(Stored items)
+ + + +
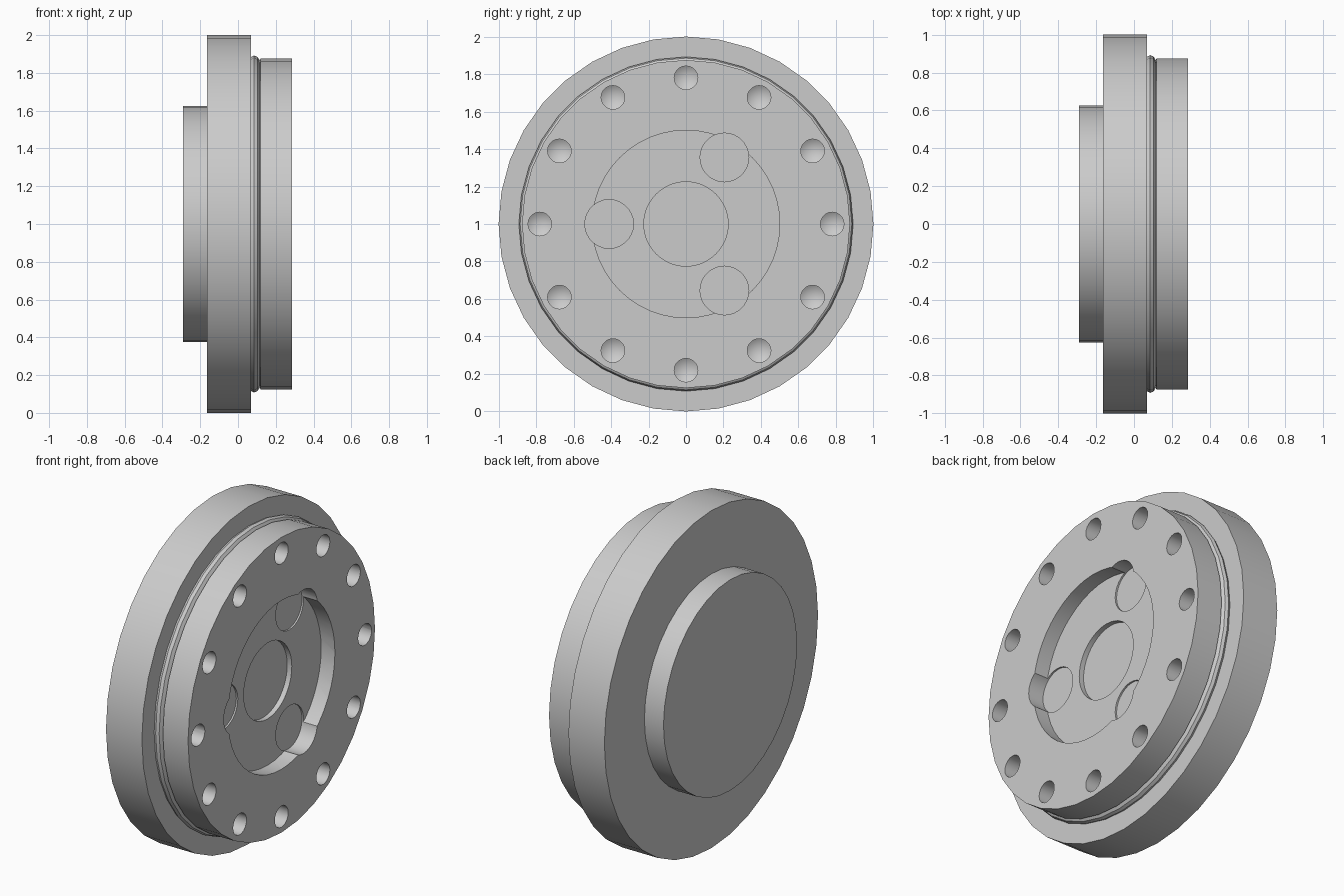
import bpy, bmesh, math
from mathutils import Matrix, Vector

old = bpy.data.objects.get("Cube")
if old:
    bpy.data.objects.remove(old)

steel = bpy.data.materials.new("light_grey_metal")
steel.use_nodes = True
GREY = (0.6, 0.6, 0.6, 1)
steel.diffuse_color = GREY
steel.node_tree.nodes["Principled BSDF"].inputs["Base Color"].default_value = GREY

FACE = 0.285      # outer plane of the bolt face
FLOOR = 0.195     # floor of the central recess


def lathe(name, profile, sides, centre=(0, 0)):
    """Spin an (x, radius) profile about an x-parallel axis through (y, z)."""
    bm = bmesh.new()
    pts = [bm.verts.new((x, 0, r)) for x, r in profile]
    edges = [bm.edges.new(pair) for pair in zip(pts, pts[1:])]
    bmesh.ops.spin(bm, geom=pts + edges, cent=(0, 0, 0), axis=(1, 0, 0),
                   angle=math.tau, steps=sides, use_duplicate=False)
    bmesh.ops.remove_doubles(bm, verts=bm.verts, dist=1e-4)
    bmesh.ops.recalc_face_normals(bm, faces=bm.faces)
    bmesh.ops.transform(bm, verts=bm.verts,
                        matrix=Matrix.Translation(Vector((0, *centre)) + Vector((0, 0, 1))))
    mesh = bpy.data.meshes.new(name)
    bm.to_mesh(mesh)
    bm.free()
    mesh.materials.append(steel)
    obj = bpy.data.objects.new(name, mesh)
    bpy.context.collection.objects.link(obj)
    return obj


def polar(radius, degrees):
    a = math.radians(degrees)
    return radius * math.cos(a), radius * math.sin(a)


# Stepped body: rear boss, wide flange, seal bead, bolt face
body = lathe("flange_body", [
    (-0.29, 0), (-0.29, 0.625), (-0.165, 0.625), (-0.165, 1), (0.07, 1),
    (0.07, 0.885), (0.085, 0.892), (0.103, 0.885), (0.115, 0.866),
    (0.12, 0.875), (FACE, 0.875), (FACE, 0)], 36)


def pocket(name, radius, floor, centre=(0, 0), sides=32):
    return lathe(name, [(floor, 0), (floor, radius), (0.4, radius), (0.4, 0)], sides, centre)


# Recess, three lobes and the centre bore
cutters = [pocket("recess_cutter", 0.5, FLOOR, sides=48),
           pocket("bore_cutter", 0.225, FLOOR - 0.03, sides=40)]
for angle in (60, 180, 300):
    cutters.append(pocket("lobe_cutter", 0.13, FLOOR - 0.01, polar(0.41, angle), 28))

# Ring of twelve drilled holes with conical ends
for i in range(12):
    cutters.append(lathe("bolt_hole_cutter", [
        (0.1, 0), (0.14, 0.063), (0.4, 0.063), (0.4, 0)], 20, polar(0.78, i * 30)))

# Cut the pockets and bake the result
for cutter in cutters:
    cutter.hide_render = True
    mod = body.modifiers.new(cutter.name, "BOOLEAN")
    mod.operation = "DIFFERENCE"
    mod.solver = "EXACT"
    mod.object = cutter
baked = bpy.data.meshes.new_from_object(
    body.evaluated_get(bpy.context.evaluated_depsgraph_get()))
body.modifiers.clear()
body.data = baked
for cutter in cutters:
    bpy.data.objects.remove(cutter)

# Smooth round walls, sharp rims
bpy.ops.object.select_all(action="DESELECT")
body.select_set(True)
bpy.context.view_layer.objects.active = body
bpy.ops.object.shade_smooth_by_angle(angle=math.radians(30))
+ + + +
**WHAT YOU WILL DO:** No pictures belong in the copy; output every record exactly.

**ANSWER AREA:**
import bpy, bmesh, math
from mathutils import Matrix, Vector

old = bpy.data.objects.get("Cube")
if old:
    bpy.data.objects.remove(old)

steel = bpy.data.materials.new("light_grey_metal")
steel.use_nodes = True
GREY = (0.6, 0.6, 0.6, 1)
steel.diffuse_color = GREY
steel.node_tree.nodes["Principled BSDF"].inputs["Base Color"].default_value = GREY

FACE = 0.285      # outer plane of the bolt face
FLOOR = 0.195     # floor of the central recess


def lathe(name, profile, sides, centre=(0, 0)):
    """Spin an (x, radius) profile about an x-parallel axis through (y, z)."""
    bm = bmesh.new()
    pts = [bm.verts.new((x, 0, r)) for x, r in profile]
    edges = [bm.edges.new(pair) for pair in zip(pts, pts[1:])]
    bmesh.ops.spin(bm, geom=pts + edges, cent=(0, 0, 0), axis=(1, 0, 0),
                   angle=math.tau, steps=sides, use_duplicate=False)
    bmesh.ops.remove_doubles(bm, verts=bm.verts, dist=1e-4)
    bmesh.ops.recalc_face_normals(bm, faces=bm.faces)
    bmesh.ops.transform(bm, verts=bm.verts,
                        matrix=Matrix.Translation(Vector((0, *centre)) + Vector((0, 0, 1))))
    mesh = bpy.data.meshes.new(name)
    bm.to_mesh(mesh)
    bm.free()
    mesh.materials.append(steel)
    obj = bpy.data.objects.new(name, mesh)
    bpy.context.collection.objects.link(obj)
    return obj


def polar(radius, degrees):
    a = math.radians(degrees)
    return radius * math.cos(a), radius * math.sin(a)


# Stepped body: rear boss, wide flange, seal bead, bolt face
body = lathe("flange_body", [
    (-0.29, 0), (-0.29, 0.625), (-0.165, 0.625), (-0.165, 1), (0.07, 1),
    (0.07, 0.885), (0.085, 0.892), (0.103, 0.885), (0.115, 0.866),
    (0.12, 0.875), (FACE, 0.875), (FACE, 0)], 36)


def pocket(name, radius, floor, centre=(0, 0), sides=32):
    return lathe(name, [(floor, 0), (floor, radius), (0.4, radius), (0.4, 0)], sides, centre)


# Recess, three lobes and the centre bore
cutters = [pocket("recess_cutter", 0.5, FLOOR, sides=48),
           pocket("bore_cutter", 0.225, FLOOR - 0.03, sides=40)]
for angle in (60, 180, 300):
    cutters.append(pocket("lobe_cutter", 0.13, FLOOR - 0.01, polar(0.41, angle), 28))

# Ring of twelve drilled holes with conical ends
for i in range(12):
    cutters.append(lathe("bolt_hole_cutter", [
        (0.1, 0), (0.14, 0.063), (0.4, 0.063), (0.4, 0)], 20, polar(0.78, i * 30)))

# Cut the pockets and bake the result
for cutter in cutters:
    cutter.hide_render = True
    mod = body.modifiers.new(cutter.name, "BOOLEAN")
    mod.operation = "DIFFERENCE"
    mod.solver = "EXACT"
    mod.object = cutter
baked = bpy.data.meshes.new_from_object(
    body.evaluated_get(bpy.context.evaluated_depsgraph_get()))
body.modifiers.clear()
body.data = baked
for cutter in cutters:
    bpy.data.objects.remove(cutter)

# Smooth round walls, sharp rims
bpy.ops.object.select_all(action="DESELECT")
body.select_set(True)
bpy.context.view_layer.objects.active = body
bpy.ops.object.shade_smooth_by_angle(angle=math.radians(30))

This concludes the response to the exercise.